BEGIN MATERIALS PROVIDED

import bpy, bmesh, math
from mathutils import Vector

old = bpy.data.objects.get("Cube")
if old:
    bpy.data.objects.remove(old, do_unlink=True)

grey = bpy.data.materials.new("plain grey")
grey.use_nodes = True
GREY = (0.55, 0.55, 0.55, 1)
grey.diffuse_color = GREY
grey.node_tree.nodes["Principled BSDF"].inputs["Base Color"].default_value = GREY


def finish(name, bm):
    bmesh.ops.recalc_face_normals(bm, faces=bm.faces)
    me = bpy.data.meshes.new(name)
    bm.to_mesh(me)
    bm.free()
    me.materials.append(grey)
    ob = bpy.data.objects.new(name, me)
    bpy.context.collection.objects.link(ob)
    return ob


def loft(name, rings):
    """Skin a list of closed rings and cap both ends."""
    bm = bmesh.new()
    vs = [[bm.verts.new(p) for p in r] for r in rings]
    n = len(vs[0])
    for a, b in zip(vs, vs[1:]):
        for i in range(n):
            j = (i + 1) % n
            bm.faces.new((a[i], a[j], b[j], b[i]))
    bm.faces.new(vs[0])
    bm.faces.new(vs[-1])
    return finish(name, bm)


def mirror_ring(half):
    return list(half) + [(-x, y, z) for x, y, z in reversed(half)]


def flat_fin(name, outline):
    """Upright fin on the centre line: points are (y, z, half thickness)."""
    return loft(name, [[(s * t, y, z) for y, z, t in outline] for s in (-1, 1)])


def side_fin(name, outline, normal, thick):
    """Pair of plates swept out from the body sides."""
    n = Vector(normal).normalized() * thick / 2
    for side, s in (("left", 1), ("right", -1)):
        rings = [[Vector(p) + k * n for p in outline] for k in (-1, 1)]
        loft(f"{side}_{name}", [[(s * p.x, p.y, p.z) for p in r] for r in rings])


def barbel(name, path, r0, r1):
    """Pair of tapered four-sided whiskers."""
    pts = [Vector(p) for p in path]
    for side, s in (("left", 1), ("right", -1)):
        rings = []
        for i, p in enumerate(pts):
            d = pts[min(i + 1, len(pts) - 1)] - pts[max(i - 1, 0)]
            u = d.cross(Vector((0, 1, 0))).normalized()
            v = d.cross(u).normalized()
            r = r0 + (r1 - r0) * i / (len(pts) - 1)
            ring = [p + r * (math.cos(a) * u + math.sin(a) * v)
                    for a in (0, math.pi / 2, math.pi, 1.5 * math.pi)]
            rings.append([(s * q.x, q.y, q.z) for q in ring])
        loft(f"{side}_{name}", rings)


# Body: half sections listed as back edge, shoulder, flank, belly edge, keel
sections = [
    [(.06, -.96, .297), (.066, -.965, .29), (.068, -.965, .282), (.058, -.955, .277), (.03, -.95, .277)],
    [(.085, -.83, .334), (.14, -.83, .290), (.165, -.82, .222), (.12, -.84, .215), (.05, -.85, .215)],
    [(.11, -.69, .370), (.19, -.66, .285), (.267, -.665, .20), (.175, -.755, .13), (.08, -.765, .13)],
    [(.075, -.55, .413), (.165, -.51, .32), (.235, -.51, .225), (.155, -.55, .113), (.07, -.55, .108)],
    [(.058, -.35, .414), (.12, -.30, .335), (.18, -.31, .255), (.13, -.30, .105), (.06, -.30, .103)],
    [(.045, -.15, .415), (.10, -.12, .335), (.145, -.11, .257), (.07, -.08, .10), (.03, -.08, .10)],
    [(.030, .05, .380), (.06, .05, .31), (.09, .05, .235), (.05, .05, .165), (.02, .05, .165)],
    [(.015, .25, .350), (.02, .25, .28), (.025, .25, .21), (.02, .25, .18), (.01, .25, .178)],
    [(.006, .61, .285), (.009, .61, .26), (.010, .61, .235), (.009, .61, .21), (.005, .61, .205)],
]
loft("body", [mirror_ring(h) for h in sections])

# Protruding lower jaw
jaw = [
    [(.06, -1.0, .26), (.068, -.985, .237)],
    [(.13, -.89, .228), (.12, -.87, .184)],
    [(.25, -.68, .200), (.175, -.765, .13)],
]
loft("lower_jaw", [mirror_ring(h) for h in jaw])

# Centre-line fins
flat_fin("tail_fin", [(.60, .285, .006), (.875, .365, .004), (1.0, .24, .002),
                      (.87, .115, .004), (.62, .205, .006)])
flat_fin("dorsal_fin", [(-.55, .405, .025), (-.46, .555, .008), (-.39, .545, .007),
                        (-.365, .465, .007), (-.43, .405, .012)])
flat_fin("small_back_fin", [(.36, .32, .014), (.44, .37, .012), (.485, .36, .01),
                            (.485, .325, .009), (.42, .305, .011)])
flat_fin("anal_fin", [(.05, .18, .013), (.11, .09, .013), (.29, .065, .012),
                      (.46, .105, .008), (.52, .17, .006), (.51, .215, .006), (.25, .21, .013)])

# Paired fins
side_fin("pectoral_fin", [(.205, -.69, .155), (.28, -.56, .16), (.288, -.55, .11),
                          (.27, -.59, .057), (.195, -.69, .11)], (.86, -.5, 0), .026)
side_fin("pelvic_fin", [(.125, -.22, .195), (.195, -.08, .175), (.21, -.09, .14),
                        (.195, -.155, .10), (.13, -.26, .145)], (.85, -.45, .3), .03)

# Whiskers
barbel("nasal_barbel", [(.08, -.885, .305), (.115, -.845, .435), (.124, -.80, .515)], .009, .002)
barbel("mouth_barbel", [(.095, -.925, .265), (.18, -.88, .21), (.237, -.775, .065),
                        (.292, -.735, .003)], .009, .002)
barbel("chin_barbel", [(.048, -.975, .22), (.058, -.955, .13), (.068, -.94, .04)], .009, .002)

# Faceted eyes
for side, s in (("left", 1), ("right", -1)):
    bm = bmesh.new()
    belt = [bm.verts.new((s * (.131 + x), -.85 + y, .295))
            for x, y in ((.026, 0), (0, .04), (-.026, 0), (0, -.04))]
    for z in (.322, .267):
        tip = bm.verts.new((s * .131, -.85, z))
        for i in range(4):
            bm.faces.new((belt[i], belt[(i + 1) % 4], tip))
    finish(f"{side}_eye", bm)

END MATERIALS PROVIDED

**WHAT THIS TASK INVOLVES**
Taking the records from the top, repeat each line exactly until you have repeated the line that contains "n = len(vs[0])".

**EXERCISE RESPONSE**
import bpy, bmesh, math
from mathutils import Vector

old = bpy.data.objects.get("Cube")
if old:
    bpy.data.objects.remove(old, do_unlink=True)

grey = bpy.data.materials.new("plain grey")
grey.use_nodes = True
GREY = (0.55, 0.55, 0.55, 1)
grey.diffuse_color = GREY
grey.node_tree.nodes["Principled BSDF"].inputs["Base Color"].default_value = GREY


def finish(name, bm):
    bmesh.ops.recalc_face_normals(bm, faces=bm.faces)
    me = bpy.data.meshes.new(name)
    bm.to_mesh(me)
    bm.free()
    me.materials.append(grey)
    ob = bpy.data.objects.new(name, me)
    bpy.context.collection.objects.link(ob)
    return ob


def loft(name, rings):
    """Skin a list of closed rings and cap both ends."""
    bm = bmesh.new()
    vs = [[bm.verts.new(p) for p in r] for r in rings]
    n = len(vs[0])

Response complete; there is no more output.